### Try it
Reproduce the entries below exactly, but only from the line containing "0.0815, 0.148, 0.211)" to the line containing "0.078, 0.148, 0.208)", inclusive.
Entries provided section start
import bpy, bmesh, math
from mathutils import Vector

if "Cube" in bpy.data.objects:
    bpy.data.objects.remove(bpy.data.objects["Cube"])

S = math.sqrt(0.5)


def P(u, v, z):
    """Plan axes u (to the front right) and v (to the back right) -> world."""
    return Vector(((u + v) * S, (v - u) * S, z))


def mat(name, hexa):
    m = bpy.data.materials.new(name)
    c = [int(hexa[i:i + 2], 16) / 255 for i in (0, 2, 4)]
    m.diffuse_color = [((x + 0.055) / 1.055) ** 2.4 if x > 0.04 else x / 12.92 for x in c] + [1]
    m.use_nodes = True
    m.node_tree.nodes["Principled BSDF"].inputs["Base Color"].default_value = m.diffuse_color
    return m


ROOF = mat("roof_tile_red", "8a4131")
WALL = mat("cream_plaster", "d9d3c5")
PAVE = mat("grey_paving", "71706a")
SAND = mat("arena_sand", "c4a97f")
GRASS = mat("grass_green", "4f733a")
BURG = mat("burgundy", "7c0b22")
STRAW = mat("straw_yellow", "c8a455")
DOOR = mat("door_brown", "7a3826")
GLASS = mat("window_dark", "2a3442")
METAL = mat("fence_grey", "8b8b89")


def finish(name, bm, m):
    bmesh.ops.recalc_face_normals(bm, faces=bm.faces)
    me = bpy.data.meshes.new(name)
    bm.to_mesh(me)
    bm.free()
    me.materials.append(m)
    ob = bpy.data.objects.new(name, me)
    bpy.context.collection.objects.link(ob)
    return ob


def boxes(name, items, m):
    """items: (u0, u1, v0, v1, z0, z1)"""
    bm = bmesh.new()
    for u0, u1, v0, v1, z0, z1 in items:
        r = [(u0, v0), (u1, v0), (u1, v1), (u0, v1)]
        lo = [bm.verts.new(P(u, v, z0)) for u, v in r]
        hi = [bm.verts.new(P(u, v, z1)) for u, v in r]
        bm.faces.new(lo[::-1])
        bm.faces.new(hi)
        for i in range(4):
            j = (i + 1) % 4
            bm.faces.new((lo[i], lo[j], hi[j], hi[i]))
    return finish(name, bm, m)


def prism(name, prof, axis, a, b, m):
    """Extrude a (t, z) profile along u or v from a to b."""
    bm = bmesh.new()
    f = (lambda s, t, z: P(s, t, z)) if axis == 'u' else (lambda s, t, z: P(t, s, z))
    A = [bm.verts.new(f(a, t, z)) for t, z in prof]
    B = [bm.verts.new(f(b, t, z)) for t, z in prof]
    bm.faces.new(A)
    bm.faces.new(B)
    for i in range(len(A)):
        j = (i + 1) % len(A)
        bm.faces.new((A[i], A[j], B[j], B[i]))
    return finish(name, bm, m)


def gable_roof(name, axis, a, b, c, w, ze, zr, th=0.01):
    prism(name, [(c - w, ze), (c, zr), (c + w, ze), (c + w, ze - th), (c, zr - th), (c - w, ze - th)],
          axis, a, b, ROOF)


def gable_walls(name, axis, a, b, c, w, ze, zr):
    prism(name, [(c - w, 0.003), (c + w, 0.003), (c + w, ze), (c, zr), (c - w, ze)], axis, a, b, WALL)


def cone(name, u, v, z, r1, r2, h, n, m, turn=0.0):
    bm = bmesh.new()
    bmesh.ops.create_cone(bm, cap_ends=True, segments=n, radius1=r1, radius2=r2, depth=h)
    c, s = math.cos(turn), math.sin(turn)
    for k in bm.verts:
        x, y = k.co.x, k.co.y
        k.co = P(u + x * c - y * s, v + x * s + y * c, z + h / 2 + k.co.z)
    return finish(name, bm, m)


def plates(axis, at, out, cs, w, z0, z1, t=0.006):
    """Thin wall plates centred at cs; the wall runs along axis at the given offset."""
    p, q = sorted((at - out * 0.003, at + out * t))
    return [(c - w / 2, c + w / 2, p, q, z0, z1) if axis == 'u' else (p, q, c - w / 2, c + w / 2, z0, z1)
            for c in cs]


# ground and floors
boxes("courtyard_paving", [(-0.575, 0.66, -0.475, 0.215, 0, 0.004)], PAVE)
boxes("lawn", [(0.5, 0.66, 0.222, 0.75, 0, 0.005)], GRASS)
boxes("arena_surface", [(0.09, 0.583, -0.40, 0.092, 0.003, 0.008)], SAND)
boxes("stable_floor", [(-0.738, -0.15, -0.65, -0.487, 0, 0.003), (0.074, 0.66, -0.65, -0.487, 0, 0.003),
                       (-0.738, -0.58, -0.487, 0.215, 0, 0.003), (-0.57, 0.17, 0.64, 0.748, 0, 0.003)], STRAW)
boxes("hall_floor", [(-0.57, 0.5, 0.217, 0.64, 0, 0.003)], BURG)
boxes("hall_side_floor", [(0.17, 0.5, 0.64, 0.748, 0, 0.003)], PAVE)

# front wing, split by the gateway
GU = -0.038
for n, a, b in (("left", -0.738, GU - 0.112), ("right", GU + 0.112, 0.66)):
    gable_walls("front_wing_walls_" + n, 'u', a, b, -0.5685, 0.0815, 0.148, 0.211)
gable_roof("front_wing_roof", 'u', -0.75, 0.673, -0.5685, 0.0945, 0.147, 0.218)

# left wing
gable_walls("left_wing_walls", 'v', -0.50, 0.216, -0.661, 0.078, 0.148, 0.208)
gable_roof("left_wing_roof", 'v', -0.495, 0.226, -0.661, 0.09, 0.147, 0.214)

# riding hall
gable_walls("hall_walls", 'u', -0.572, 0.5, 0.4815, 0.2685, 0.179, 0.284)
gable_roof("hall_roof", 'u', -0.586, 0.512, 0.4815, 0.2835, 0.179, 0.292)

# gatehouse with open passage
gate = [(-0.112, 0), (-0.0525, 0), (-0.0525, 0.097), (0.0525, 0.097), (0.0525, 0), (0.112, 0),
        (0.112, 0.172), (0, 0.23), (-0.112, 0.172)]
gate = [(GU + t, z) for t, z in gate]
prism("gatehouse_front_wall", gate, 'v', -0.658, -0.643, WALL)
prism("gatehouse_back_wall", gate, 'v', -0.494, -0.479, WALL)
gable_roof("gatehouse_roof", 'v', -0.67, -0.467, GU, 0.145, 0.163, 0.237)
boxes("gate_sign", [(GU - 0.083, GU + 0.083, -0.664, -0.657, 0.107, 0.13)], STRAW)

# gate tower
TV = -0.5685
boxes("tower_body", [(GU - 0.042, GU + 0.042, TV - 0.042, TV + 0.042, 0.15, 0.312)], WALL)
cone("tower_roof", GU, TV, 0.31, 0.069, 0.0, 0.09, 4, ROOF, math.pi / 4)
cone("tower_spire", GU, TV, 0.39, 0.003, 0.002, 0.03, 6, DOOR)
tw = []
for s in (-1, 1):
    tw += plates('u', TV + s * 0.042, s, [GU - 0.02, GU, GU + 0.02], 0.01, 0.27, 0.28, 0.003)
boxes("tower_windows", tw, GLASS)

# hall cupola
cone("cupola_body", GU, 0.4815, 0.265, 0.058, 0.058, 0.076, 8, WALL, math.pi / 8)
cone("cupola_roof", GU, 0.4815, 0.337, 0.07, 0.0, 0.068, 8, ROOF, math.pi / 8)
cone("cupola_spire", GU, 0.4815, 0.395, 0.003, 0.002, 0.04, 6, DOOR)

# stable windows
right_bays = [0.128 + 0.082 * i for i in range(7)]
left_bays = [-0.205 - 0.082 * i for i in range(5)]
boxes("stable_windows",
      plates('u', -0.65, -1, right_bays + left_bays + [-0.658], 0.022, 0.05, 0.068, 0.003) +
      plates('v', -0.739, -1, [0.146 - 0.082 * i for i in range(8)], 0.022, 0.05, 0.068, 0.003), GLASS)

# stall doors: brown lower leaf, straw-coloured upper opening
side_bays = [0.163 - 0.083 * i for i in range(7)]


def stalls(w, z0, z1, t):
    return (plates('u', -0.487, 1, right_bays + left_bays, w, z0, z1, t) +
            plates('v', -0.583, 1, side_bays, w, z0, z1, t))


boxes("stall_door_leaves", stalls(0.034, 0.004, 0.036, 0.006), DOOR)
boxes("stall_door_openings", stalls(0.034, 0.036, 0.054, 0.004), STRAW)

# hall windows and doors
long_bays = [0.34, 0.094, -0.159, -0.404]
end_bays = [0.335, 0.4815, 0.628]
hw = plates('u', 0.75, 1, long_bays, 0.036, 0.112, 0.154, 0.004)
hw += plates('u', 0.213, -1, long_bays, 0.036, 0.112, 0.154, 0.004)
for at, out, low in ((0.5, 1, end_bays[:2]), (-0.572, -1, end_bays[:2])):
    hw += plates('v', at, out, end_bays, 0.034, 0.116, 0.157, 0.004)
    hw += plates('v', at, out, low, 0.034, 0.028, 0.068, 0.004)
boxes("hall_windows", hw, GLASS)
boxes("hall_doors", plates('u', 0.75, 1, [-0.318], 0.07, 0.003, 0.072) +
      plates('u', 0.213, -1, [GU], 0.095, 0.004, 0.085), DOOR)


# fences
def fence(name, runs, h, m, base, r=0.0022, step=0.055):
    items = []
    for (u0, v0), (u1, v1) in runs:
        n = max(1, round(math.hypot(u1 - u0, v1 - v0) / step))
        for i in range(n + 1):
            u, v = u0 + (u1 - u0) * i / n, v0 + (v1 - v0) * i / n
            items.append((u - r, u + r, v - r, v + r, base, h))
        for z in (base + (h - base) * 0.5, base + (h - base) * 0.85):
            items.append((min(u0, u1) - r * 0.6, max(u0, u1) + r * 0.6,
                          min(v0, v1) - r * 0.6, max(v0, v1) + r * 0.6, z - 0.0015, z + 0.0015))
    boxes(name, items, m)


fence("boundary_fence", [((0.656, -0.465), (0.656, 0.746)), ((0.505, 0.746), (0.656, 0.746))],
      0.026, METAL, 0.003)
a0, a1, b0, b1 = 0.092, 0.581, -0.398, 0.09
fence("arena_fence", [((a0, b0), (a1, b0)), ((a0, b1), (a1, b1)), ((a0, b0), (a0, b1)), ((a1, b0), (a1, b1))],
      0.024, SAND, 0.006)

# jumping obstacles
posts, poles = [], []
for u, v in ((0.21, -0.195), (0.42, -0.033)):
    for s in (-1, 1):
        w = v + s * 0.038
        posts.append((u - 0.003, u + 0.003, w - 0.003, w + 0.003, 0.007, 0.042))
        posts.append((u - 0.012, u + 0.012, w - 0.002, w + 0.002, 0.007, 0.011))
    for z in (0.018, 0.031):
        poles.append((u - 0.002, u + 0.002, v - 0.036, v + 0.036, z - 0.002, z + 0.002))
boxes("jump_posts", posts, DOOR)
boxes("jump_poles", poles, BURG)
Entries provided section end
### Solution to this exercise
    gable_walls("front_wing_walls_" + n, 'u', a, b, -0.5685, 0.0815, 0.148, 0.211)
gable_roof("front_wing_roof", 'u', -0.75, 0.673, -0.5685, 0.0945, 0.147, 0.218)

# left wing
gable_walls("left_wing_walls", 'v', -0.50, 0.216, -0.661, 0.078, 0.148, 0.208)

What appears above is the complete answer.